The Secretary of State has said he might re-examine the Capita contract in the next financial year, meaning we will have to wait another 12 months before any action is taken. All the while Capita is failing abysmally, with Army numbers falling year after year. Instead of endlessly kicking the can down the road, why do the Government not deal with the problem now: strip Capita of the contract and bring the service back in-house?
I answered that question earlier and, with respect to the hon. Lady, she clearly did not listen to the answer I just gave her. Applications are up; there is the start of a process. One of the confusions the House has is that we talk about trained strength, which is the number—93% manned in respect of the Army—but that is after a very long process of going through not only basic training but, for example, for Royal Engineers also combat engineer training and then trade training. So this can take up to 18 months from the first time somebody puts a uniform on and considers themselves to be part of the Army. Those in training do not go home and say “I’m not in the Army because I am not fully trade trained yet.” There are some 5,000 soldiers now in that process who are wearing a uniform but are not included in the numbers; in time they will join the Army and we are seeing that uplift. It is the time lag that this House is not fully understanding, but I understand why.
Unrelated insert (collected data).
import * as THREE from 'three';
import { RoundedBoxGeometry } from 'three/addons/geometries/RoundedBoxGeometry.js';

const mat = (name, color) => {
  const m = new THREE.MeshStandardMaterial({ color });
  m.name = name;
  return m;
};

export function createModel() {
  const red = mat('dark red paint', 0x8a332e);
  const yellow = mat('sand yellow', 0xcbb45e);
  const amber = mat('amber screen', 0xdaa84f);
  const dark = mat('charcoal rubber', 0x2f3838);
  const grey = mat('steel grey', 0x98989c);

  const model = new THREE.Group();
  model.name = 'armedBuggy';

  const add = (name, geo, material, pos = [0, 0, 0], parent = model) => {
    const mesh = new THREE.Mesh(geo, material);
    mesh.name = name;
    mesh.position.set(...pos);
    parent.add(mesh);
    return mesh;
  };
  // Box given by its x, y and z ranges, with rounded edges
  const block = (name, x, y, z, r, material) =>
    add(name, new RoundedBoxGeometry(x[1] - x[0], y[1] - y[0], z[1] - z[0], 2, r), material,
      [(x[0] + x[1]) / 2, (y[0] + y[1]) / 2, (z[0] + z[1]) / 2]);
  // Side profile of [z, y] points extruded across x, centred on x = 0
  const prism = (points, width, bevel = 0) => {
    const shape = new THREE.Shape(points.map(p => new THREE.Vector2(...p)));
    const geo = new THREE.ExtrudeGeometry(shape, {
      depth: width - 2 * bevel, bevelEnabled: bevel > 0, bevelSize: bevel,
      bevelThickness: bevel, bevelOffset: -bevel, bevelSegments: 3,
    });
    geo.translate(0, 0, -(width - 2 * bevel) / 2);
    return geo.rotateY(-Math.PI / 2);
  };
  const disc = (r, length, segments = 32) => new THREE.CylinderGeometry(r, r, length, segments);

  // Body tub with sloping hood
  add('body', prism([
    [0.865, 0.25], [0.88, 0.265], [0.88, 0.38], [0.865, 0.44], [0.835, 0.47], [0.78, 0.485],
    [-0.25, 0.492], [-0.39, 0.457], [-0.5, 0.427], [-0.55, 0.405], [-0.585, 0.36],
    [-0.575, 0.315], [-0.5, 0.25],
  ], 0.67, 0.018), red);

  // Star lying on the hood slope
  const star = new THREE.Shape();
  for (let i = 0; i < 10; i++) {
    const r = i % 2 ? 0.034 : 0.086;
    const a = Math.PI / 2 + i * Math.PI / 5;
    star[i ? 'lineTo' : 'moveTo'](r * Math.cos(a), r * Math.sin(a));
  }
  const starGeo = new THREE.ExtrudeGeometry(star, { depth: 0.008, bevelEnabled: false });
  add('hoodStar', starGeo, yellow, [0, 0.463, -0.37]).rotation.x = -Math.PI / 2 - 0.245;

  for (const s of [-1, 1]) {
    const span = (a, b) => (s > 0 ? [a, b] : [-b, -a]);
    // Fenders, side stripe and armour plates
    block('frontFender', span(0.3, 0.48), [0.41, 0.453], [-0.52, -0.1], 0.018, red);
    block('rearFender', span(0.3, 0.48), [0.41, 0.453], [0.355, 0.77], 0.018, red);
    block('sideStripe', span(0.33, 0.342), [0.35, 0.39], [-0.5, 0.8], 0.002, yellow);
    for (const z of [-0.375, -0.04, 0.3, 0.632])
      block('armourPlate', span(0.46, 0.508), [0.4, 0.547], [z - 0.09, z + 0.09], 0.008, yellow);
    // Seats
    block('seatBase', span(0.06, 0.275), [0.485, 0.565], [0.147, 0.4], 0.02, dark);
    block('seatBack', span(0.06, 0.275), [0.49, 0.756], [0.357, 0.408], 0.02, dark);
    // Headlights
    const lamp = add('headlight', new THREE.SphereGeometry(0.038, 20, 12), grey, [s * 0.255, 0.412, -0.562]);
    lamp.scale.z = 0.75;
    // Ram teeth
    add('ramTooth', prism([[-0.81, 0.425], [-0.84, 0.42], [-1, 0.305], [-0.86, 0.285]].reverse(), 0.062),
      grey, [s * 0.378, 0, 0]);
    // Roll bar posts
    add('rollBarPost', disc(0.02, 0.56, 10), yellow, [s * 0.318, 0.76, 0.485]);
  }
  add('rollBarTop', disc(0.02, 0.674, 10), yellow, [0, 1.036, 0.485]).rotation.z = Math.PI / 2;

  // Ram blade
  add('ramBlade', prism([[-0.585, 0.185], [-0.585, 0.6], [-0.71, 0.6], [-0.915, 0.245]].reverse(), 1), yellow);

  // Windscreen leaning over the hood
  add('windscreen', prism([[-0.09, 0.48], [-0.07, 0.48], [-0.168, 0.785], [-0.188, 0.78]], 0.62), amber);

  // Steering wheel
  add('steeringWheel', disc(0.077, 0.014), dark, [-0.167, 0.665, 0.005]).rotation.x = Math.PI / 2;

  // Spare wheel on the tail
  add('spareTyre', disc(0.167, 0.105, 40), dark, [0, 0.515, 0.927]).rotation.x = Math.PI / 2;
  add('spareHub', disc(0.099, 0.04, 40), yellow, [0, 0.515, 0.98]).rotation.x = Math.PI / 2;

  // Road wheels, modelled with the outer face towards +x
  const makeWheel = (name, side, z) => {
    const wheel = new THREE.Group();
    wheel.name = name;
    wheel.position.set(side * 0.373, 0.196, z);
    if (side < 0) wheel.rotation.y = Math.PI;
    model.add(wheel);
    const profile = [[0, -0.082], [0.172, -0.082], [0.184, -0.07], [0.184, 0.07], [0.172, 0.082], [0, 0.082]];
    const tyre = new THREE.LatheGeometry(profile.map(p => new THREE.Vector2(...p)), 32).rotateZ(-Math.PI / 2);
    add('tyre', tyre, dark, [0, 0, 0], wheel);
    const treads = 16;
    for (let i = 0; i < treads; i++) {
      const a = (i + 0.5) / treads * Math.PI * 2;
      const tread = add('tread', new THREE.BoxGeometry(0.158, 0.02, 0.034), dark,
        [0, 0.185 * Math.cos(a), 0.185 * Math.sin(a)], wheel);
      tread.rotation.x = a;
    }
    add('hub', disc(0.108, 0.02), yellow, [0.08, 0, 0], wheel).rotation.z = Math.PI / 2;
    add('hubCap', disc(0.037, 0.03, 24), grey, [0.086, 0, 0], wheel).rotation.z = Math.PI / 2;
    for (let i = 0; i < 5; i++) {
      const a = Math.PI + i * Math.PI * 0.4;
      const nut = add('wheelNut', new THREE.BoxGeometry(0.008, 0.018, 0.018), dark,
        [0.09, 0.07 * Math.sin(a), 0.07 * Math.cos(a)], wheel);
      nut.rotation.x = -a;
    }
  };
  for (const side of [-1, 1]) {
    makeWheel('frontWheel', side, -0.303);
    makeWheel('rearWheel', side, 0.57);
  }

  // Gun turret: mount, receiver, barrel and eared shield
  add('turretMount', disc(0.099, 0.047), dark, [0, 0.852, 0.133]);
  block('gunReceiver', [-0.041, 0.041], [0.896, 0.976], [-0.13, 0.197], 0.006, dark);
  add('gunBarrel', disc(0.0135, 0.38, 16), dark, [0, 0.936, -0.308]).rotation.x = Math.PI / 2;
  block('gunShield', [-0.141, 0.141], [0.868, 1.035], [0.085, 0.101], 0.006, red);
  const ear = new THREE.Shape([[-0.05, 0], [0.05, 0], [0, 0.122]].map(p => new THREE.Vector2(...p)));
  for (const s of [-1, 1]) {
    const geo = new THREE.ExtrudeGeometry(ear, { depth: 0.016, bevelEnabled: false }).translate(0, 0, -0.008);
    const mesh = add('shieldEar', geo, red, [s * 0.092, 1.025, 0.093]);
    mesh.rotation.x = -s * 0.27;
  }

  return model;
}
In terms of the effectiveness of recruitment, my right hon. Friend will know that we recruit many armed forces servicemen and women from the Commonwealth, but is he aware of the Royal British Legion campaign to eliminate the current high costs of their applications for indefinite leave to remain, to which they are eligible after four years’ service? This can cost almost £10,000 for a family of four; does my right hon. Friend agree it is time that this issue was tackled in order that we recruit more from the Commonwealth?